The bracket 23 is constructed in a similar manner to afford a double lateral adjustment for both ends of the shelf 15, and to permit uniform vertical adjustment for the slots 13 in both standards 11 and 12.
It will be apparent to those skilled in the art that various changes may be made in the invention without departing from the spirit and scope thereof, and therefore the invention is not limited by that which is shown in the drawings and described in the specification, but only as indicated in the appended claims.
What is claimed is:
1. A bracket for supporting a shelf on and transversely of a standard having vertically spaced slots, comprising:
(a) a first movable member having a first projection adapted to be received in one of said slots,
(b) means mounting said first member for transverse reciprocable movement on a shelf for reception of said first projection in said one slot,
(c) a second movable member having a second projection adapted to be received in another of said slots spaced from said one slot, and
((1) means mounting said second member for vertical reciprocable movement on said first member for adjustment of said second projection to be received in said other slot.
2. The invention according to claim 1 in which said first projection is above said second projection.
3. The invention according to claim 1 in which each projection has a neck portion adapted to be received in said slot and a vertically directed tang adapted to engage the opposite side of said standard from said members.
4. The invention according to claim 3 in which the tang on said first projection extends upwardly and the tang on said second projection extends downwardly.
5. The invention according to claim 2 in which said first projection has a neck portion and an upwardly directed tang, the total height of said projection being greater than the height of said one slot, and the bottom portion of said projection diverging upwardly from said first member to permit said projection to extend through said one slot when tilted.
6. The invention according to claim 1 in which said first member comprises a plate having an elongated vertical slot therethrough, said second member comprises a plate, and said means mounting said second member on said first member comprising pins projecting from said second member through said vertical slot, to permit relative vertical movement between said second member and said first member.
7. The invention according to claim 1 in which said first member comprises a plate, and said means mounting said first member comprises flange portions on said plate for slidably engaging a shelf.
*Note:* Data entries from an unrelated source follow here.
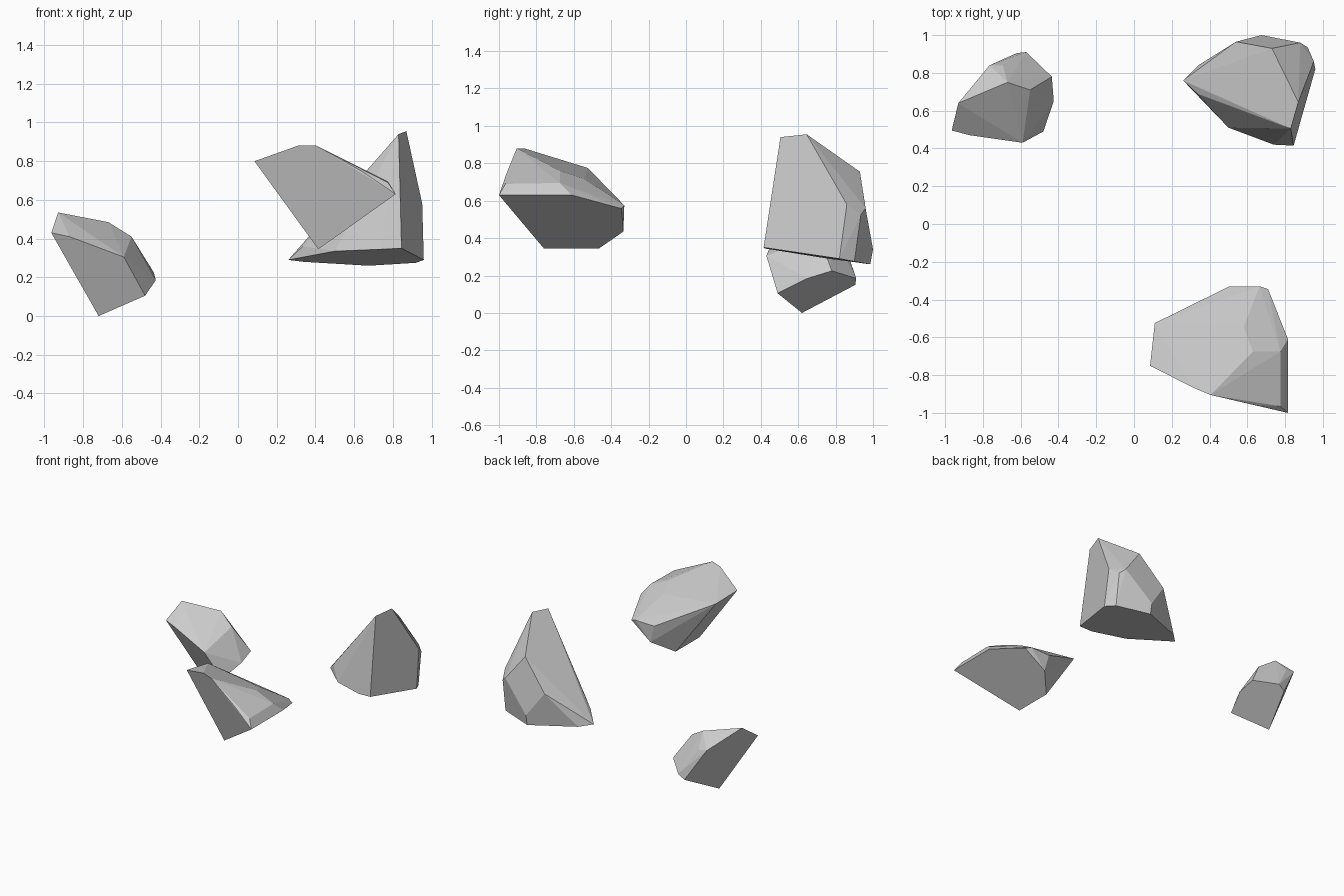
import bpy, bmesh


def rock(name, corners):
    """Flat-faced stone: convex hull around a few chipped corners."""
    bm = bmesh.new()
    for c in corners:
        bm.verts.new(c)
    res = bmesh.ops.convex_hull(bm, input=bm.verts[:])
    loose = [v for v in bm.verts if not v.link_faces]
    bmesh.ops.delete(bm, geom=loose, context='VERTS')
    # merge nearly coplanar triangles into clean facets
    bmesh.ops.dissolve_limit(bm, angle_limit=0.06, verts=bm.verts[:], edges=bm.edges[:])
    bmesh.ops.recalc_face_normals(bm, faces=bm.faces[:])
    me = bpy.data.meshes.new(name)
    bm.to_mesh(me)
    bm.free()
    ob = bpy.data.objects.new(name, me)
    bpy.context.collection.objects.link(ob)
    return ob


# small low rock, back left
rock("small_rock", [
    (-.965, .495, .43), (-.93, .64, .535), (-.87, .47, .41), (-.59, .43, .305),
    (-.48, .49, .105), (-.425, .65, .185), (-.67, .75, .485), (-.55, .71, .41),
    (-.72, .62, 0), (-.62, .905, .15), (-.57, .91, .185), (-.435, .78, .225),
    (-.765, .84, .39), (-.695, .84, .38)])

# wedge rock, front right
rock("wedge_rock", [
    (.815, -1, .63), (.815, -.61, .63), (.775, -.965, .69), (.775, -.675, .695),
    (.645, -.96, .745), (.405, -.905, .88), (.31, -.865, .88), (.085, -.75, .80),
    (.11, -.525, .775), (.505, -.33, .57), (.665, -.33, .575), (.71, -.345, .558),
    (.58, -.545, .718), (.63, -.675, .76), (.415, -.76, .345), (.415, -.465, .345),
    (.54, -.335, .435)])

# tall pointed rock, back right
rock("tall_rock", [
    (.87, .645, .955), (.83, .505, .94), (.845, .415, .35), (.74, .42, .345),
    (.5, .51, .335), (.26, .76, .29), (.335, .69, .36), (.34, .84, .28),
    (.96, .82, .29), (.952, .86, .58), (.92, .935, .525), (.92, .9, .275),
    (.73, .93, .755), (.88, .96, .56), (.54, .965, .53), (.675, 1, .34),
    (.675, .985, .26)])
References Cited by the Examiner UNITED STATES PATENTS 3,007,708 11/1961 Ochs 211-148 X 3,092,047 6/1963 Chelsey 248243 X 3,219,231 11/1965 Hare et al. 211l26 X 3,229,823 1/1966 Hummer 21 1148 FOREIGN PATENTS 1,246,787 10/1960 France.
CLAUDE A. LE ROY, Primary Examiner. W. D. LOULAN, Assistant Examiner.